When reached by The Associated Press, Reeve said she wanted tobe left alone and the adoption "got blowed out of proportion." However, she said Byrd "always dealt with shady characters."
At the time of their divorce, the documents show, Billingsworked as a consultant for Back Seat Inc., a holding company for atopless bar, which opened in 1990 and no longer exists. AretyKapatanis, owner of the Pensacola strip club Arety's Angels, saidBillings turned her life around after hiring her there as awaitress.
"Bud Billings was a man of integrity. He was generous,"Kapatanis said. "He ran his business in the most professionalmanner. It could have been a shoe store or a bakery. I mean, thistype of business tends to get a really bad rap. People expect shadydealings and they expect all kind of things like that.
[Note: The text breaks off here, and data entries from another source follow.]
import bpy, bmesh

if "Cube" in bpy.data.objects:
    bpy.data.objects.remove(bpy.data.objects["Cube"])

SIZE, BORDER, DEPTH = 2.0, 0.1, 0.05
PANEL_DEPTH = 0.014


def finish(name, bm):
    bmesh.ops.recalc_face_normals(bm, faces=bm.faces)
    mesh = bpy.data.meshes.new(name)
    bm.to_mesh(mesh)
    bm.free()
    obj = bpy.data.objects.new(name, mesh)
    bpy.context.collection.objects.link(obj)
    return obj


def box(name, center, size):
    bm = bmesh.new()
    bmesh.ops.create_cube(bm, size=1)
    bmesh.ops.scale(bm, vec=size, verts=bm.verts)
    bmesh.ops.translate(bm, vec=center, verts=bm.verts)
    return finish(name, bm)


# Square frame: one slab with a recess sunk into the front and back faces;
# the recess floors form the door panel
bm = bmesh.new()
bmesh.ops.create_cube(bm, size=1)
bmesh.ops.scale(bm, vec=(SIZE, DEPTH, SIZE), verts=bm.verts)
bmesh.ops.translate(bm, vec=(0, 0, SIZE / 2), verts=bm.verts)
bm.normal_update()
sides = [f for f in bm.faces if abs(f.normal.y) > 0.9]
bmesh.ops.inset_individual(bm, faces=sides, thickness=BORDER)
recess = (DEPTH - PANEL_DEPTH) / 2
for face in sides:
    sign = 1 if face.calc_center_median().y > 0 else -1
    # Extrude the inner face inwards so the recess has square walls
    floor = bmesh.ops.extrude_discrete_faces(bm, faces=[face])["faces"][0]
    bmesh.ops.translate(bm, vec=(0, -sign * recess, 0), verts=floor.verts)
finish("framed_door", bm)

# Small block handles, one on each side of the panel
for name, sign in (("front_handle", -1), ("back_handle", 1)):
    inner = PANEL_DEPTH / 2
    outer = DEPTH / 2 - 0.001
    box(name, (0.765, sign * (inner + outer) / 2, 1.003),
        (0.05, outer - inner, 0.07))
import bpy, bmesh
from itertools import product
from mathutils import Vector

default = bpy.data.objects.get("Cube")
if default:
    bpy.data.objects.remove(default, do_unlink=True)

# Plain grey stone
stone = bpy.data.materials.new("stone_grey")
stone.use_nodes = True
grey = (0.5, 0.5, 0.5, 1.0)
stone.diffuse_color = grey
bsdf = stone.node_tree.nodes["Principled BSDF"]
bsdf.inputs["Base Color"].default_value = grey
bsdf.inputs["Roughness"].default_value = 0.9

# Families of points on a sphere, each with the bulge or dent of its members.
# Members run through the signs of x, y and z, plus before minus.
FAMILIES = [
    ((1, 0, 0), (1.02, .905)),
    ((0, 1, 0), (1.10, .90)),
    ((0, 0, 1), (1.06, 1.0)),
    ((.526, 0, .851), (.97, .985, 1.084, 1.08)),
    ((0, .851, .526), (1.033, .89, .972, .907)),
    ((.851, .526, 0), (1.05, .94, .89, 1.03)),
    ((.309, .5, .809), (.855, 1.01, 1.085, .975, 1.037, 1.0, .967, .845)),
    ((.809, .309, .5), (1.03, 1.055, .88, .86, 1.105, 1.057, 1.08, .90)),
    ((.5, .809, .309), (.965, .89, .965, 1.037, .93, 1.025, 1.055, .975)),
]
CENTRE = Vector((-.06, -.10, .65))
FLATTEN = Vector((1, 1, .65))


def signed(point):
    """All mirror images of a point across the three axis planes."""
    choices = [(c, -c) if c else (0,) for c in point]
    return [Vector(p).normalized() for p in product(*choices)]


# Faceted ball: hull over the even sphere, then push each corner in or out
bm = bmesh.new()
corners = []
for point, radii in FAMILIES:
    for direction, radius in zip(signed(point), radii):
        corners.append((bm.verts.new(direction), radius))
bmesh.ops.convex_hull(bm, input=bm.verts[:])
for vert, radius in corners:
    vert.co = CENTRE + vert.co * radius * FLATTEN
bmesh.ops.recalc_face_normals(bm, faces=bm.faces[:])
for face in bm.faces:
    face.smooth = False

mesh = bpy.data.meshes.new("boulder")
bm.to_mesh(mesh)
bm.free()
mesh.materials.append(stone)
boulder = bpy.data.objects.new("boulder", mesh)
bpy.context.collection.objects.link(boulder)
There wasnever any of that with Bud."
Billings later opened a used car lot, which according to statebusiness records was registered to Melanie and her daughter, AshleyMarkham. The business runs on a worn-out slab, surrounded by pawnshops and bail bond companies.
During the funeral service, Ed Brock, Melanie Billings' brother, praised the couple's self-lessness and kindness exemplified by their adoption of 13 children with mental and physical disabilities.
"Their lives centered around children, their family and each other," said Brock. "They loved deeply and unconditionally. They embraced the complexity of raising children with special needs and they were their advocates. They gave these children a joyous childhood and a much needed voice."
Though seven men and one woman have been arrested and charged in connection to the murders, investigators are searching for "one more individual" who they believe was supposed to disable the Billings' sophisticated security system, Morgan told ABCNews.com. They have narrowed the list of persons of interest that "could have done what we're looking for" to three people, he said.
Pamela Wiggins' husband, Hugh Wiggins, first said that the stolen safe was hidden in the back yard of one of her homes, according to police reports.
Wiggins also owns the red van that was used to transport both the safe and the weapons used during the deadly crime, the report said. She was riding in the van while the guns were being transported following the robbery and "had knowledge" they had been used in the murders, one cooperating suspect said in the police report.